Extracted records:

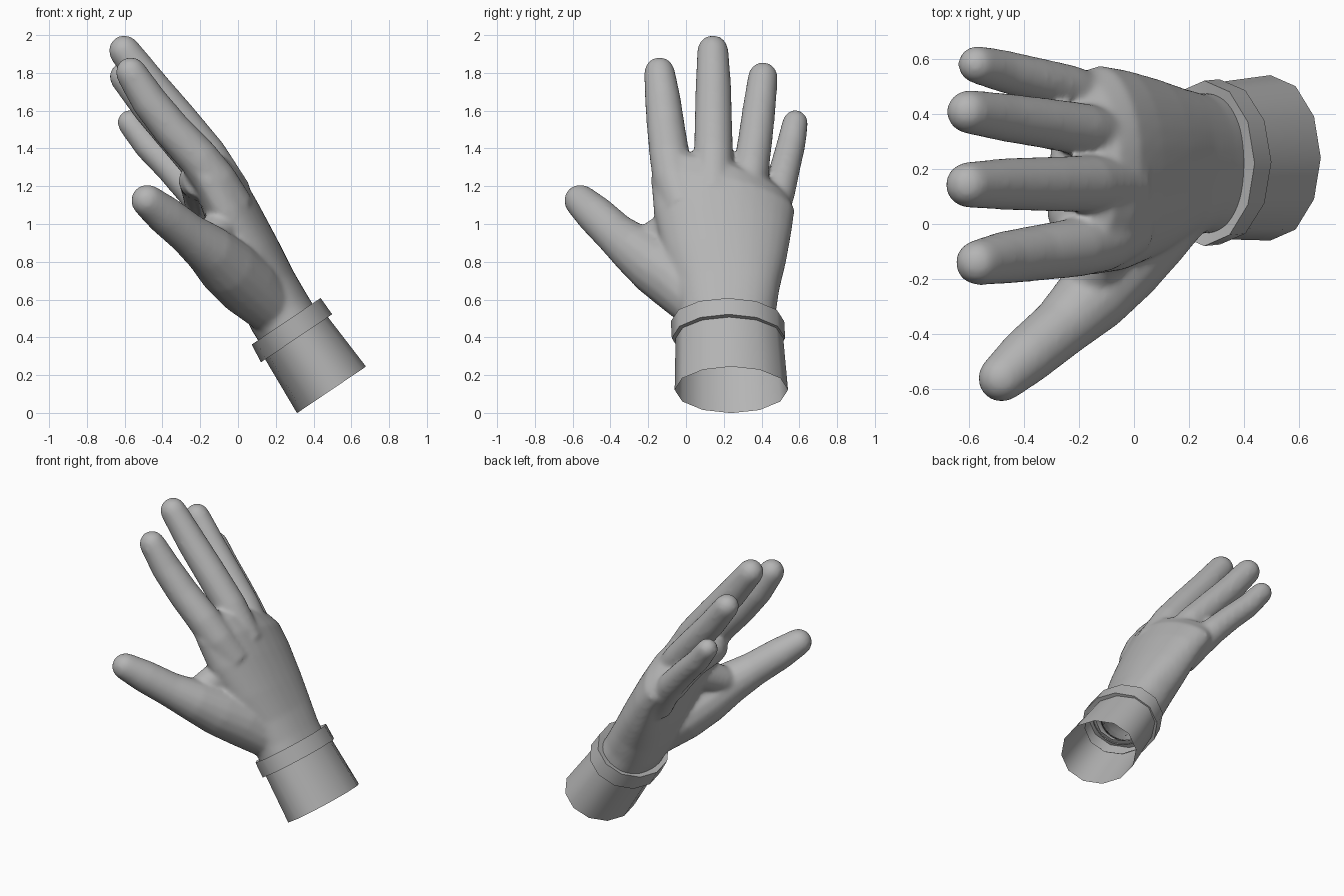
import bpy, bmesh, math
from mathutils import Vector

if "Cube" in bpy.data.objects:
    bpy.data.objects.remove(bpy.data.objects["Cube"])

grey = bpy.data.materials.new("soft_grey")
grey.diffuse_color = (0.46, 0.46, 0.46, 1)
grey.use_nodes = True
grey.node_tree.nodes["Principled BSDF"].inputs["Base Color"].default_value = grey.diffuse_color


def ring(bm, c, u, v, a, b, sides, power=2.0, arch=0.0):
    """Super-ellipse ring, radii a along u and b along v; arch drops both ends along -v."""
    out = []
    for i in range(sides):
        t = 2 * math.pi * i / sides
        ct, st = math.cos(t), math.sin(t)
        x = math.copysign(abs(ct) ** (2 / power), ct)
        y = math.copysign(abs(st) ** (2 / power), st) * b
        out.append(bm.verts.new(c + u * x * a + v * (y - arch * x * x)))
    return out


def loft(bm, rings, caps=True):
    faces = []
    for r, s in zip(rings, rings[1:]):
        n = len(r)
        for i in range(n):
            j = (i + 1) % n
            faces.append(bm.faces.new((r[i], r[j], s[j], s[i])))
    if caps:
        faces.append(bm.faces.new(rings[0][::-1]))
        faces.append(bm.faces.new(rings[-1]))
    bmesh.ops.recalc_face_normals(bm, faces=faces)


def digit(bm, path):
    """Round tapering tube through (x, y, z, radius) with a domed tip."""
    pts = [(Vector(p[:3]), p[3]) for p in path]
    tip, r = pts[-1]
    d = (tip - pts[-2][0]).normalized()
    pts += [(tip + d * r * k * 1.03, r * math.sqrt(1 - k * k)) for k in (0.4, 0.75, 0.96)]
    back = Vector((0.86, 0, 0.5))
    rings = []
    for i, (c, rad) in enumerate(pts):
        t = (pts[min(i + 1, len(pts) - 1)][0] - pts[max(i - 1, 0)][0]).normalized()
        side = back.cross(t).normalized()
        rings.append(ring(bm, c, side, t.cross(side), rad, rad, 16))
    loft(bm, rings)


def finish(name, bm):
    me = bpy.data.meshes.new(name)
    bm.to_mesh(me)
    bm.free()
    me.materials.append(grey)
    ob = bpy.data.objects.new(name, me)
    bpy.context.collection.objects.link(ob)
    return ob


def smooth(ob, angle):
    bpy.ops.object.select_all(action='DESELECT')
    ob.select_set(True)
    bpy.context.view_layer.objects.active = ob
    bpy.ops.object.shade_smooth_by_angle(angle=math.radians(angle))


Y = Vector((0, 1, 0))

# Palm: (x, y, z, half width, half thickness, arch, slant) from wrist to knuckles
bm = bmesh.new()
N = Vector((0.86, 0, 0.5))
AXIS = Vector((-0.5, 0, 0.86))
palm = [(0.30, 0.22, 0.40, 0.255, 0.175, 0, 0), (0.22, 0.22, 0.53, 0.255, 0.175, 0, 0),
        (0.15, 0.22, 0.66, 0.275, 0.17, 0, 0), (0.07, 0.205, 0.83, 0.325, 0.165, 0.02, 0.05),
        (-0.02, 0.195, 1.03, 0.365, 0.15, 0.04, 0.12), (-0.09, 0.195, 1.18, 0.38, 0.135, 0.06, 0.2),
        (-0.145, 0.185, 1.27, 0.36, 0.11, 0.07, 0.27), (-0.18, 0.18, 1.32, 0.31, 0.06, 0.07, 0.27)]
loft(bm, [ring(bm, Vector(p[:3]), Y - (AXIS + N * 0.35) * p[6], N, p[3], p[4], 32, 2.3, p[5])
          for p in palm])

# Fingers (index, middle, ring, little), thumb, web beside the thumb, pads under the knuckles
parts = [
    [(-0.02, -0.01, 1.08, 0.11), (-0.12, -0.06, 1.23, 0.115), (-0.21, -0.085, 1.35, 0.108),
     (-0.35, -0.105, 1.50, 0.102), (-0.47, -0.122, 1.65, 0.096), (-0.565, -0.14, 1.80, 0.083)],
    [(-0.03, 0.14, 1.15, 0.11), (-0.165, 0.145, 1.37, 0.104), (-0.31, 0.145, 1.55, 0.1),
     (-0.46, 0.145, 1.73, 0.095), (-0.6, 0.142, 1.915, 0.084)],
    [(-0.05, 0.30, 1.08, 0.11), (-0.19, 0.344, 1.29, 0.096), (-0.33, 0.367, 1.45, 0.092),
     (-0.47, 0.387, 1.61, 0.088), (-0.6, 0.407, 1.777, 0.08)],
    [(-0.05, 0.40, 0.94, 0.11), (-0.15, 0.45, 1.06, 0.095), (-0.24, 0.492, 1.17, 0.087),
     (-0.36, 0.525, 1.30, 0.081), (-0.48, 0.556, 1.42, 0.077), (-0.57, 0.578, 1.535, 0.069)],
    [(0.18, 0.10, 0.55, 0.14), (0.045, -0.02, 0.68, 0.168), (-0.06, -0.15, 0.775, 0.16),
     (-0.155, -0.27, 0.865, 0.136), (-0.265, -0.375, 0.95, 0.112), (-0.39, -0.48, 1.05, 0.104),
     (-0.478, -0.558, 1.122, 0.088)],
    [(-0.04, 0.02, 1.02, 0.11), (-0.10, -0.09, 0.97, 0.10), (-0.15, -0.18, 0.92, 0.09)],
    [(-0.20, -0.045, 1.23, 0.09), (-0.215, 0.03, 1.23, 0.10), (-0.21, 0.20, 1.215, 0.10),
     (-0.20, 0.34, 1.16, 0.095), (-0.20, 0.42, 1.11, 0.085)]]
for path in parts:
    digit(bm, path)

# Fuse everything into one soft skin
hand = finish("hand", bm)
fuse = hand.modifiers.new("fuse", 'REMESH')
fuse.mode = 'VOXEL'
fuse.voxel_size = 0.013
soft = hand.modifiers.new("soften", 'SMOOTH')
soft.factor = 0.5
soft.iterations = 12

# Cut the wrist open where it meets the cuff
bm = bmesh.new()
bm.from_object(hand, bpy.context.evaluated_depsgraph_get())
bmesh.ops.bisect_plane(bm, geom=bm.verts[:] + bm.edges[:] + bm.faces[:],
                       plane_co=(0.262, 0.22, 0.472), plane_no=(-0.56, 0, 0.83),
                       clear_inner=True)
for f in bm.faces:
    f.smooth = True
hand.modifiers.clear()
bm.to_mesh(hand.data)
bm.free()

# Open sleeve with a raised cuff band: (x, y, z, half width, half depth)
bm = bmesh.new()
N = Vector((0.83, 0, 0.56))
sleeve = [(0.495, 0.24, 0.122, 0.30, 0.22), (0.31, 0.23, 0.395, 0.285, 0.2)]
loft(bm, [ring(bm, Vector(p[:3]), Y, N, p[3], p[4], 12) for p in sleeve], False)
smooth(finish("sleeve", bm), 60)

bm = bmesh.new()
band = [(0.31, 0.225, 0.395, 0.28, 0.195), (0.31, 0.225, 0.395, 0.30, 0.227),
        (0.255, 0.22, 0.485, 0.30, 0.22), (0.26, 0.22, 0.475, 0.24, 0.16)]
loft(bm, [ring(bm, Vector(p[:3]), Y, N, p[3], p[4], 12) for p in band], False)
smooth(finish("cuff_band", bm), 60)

WHAT YOU WILL DO:
Going through the entries above, show each line that contains "grey".

WRITTEN REPLY:
grey = bpy.data.materials.new("soft_grey")
grey.diffuse_color = (0.46, 0.46, 0.46, 1)
grey.use_nodes = True
grey.node_tree.nodes["Principled BSDF"].inputs["Base Color"].default_value = grey.diffuse_color
    me.materials.append(grey)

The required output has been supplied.